Gardai have no idea what the killer's motivation for sending the coin was, but they are sure it was a strange way of saying "who is boss" or something', a source said.

"She is a callous killer, who thought she would get away with this from the start. No one knows why a penny was attached to that postcard, but it was," a source said.

"This woman always played the victim but she really had zero respect for gardai or her victim as that postcard shows," the source added.

"Some people were thinking that the idea behind it was that she was saying she gives a penny for a life but who knows what that is about. It seems she went bananas that morning of the murder but nothing about her behaviour since then added up. She was 'Mrs Smiley face' when she signed on at the garda station."

Herda was sentenced to life in prison for murdering the man who loved her, Csaba Orsos (31), by driving him into a deep harbour, where he drowned.

The jury returned to court at 11.36 yesterday morning, having spent eight hours and 11 minutes deliberating. They had found her guilty of murder by a majority of 11 to one.

Herda showed no emotion as the registrar read out the verdict, but became emotional when the court rose for a number of minutes before sentencing. She was comforted by her legal team and a number of friends.

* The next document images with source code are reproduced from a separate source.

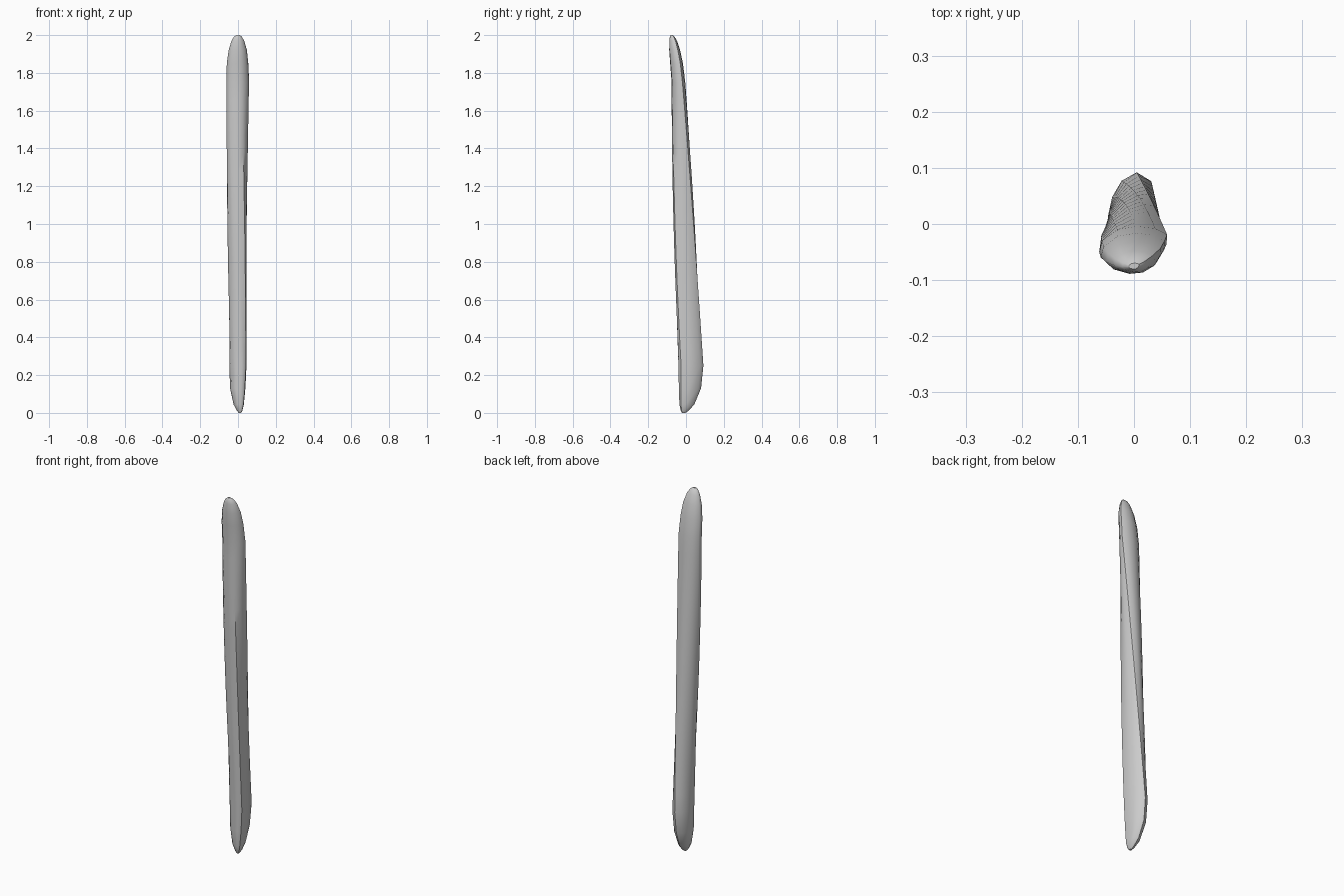
import bpy
import bmesh

cube = bpy.data.objects.get("Cube")
if cube:
    bpy.data.objects.remove(cube, do_unlink=True)

UNIT = 0.001
REAR, FRONT = 0, 8  # indices of the two crease points in each section

# Cross-sections of the twisting blade, counterclockwise from the rear crease
lower = [(5, 92), (-22, 77), (-39, 48), (-46, 14), (-38, -18), (-12, -36),
         (18, -40), (33, -36), (42, -26), (45, 15), (31, 76)]
middle = [(32, 40), (10, 46), (-18, 38), (-42, 16), (-56, -18), (-50, -42),
          (-25, -60), (5, -66), (35, -58), (46, -25), (45, 12)]
upper = [(59, -19), (38, -8), (5, -4), (-30, -10), (-57, -30), (-62, -50),
         (-45, -66), (-10, -76), (20, -73), (45, -58), (58, -36)]
LOW_Z, MID_Z, HIGH_Z = 0.25, 1.0, 1.75


def blend(z):
    """Smoothly blend the three sections at height z."""
    t = (z - LOW_Z) / (HIGH_Z - LOW_Z)
    weights = ((2 * t - 1) * (t - 1), 4 * t * (1 - t), t * (2 * t - 1))
    return [tuple(sum(w * p[axis] for w, p in zip(weights, points)) for axis in (0, 1))
            for points in zip(lower, middle, upper)]


def taper(section, old_center, new_center, scale):
    """Shrink a section about its centre and move it."""
    return [tuple(n + (v - o) * scale for v, o, n in zip(point, old_center, new_center))
            for point in section]


# Rounded lower tip, long twisting body, rounded upper tip
rings = []
for z, center, scale in ((0.0, (10, -12), 0.14), (0.012, (9, -7), 0.32),
                         (0.045, (4, 4), 0.6), (0.13, (-1, 20), 0.89)):
    rings.append((z, taper(lower, (0, 25), center, scale)))
STEPS = 16
for i in range(STEPS + 1):
    z = LOW_Z + (HIGH_Z - LOW_Z) * i / STEPS
    rings.append((z, blend(z)))
for z, center, scale in ((1.85, (-1, -50), 0.94), (1.92, (0, -60), 0.8),
                         (1.97, (0, -68), 0.56), (1.992, (0, -73), 0.34),
                         (2.0, (0, -75), 0.15)):
    rings.append((z, taper(upper, (0, -40), center, scale)))

# Skin the rings
bm = bmesh.new()
loops = [[bm.verts.new((x * UNIT, y * UNIT, z)) for x, y in section] for z, section in rings]
count = len(lower)
for a, b in zip(loops, loops[1:]):
    for i in range(count):
        j = (i + 1) % count
        bm.faces.new((a[i], a[j], b[j], b[i])).smooth = True
bm.faces.new(loops[0][::-1])
bm.faces.new(loops[-1])

# Keep the creases sharp; the front one fades out near the top
for a, b in zip(loops, loops[1:]):
    bm.edges.get((a[REAR], b[REAR])).smooth = False
    if b[FRONT].co.z < 1.45:
        bm.edges.get((a[FRONT], b[FRONT])).smooth = False
bmesh.ops.recalc_face_normals(bm, faces=bm.faces)

mesh = bpy.data.meshes.new("twisted_blade")
bm.to_mesh(mesh)
bm.free()
blade = bpy.data.objects.new("twisted_blade", mesh)
bpy.context.collection.objects.link(blade)

grey = bpy.data.materials.new("light_grey")
grey.use_nodes = True
color = (0.6, 0.6, 0.6, 1)
grey.diffuse_color = color
grey.node_tree.nodes["Principled BSDF"].inputs["Base Color"].default_value = color
mesh.materials.append(grey)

Herda wept uncontrollably as Mr Justice McCarthy signalled for her to stand while he imposed the mandatory life sentence. She was then led away from her friends by prison officers.

The Polish waitress of Pairc Na Saile, Emoclew Road, Arklow, Co Wicklow had been charged with murdering the Hungarian.

She pleaded not guilty and went on trial at the Central Criminal Court earlier this month.

The court had heard how Herda was a good swimmer and knew that her passenger could not swim, when she drove her Volkswagen Passat through the crash barriers at South Quay, Arklow shortly before 6am on March 26, 2013.

She escaped through the driver's window at the harbour but her colleague's body was found on a nearby beach later that day. A post-mortem exam found that Mr Orsos died from drowning and not from injuries related to the crash.

The trial heard that the handbrake had been applied before the car entered the water and that the only open window was the driver's.

The jury heard that Mr Orsos was in love with her. Herda told gardai that she didn't feel the same way, and that he had spent two years following her, phoning her and sending her messages.

On the day of his drowning, she showed them a love letter he had sent her the previous year.

She told detectives they were constantly arguing about their relationship and that they had been arguing in the car when she drove into the water.

A security guard had heard the car coming at speed from the town. He said that it had seemed to stop momentarily before picking up again. He heard nothing else for three or four minutes. He then saw and heard a woman screaming as she ran towards the town.


This was Herda and the gardai found her soaking wet and frothing at the mouth a short time later. She told them that there was someone in the water and that they had to help.

The search for her passenger began as she was taken to hospital. She told a paramedic: "He shouldn't have been there. I drove the car into the water".

She later told a garda that he was dead because of his love for her. She said it was 24 hours a day and that she couldn't take it anymore.

On the morning of the murder, CCTV footage showed her driving to where Mr Orsos lived at around 5.30am, and a witness heard the driver having a heated argument on the phone. Call records showed that she rang the deceased three times around that time and a postman found his front door wide open later that morning.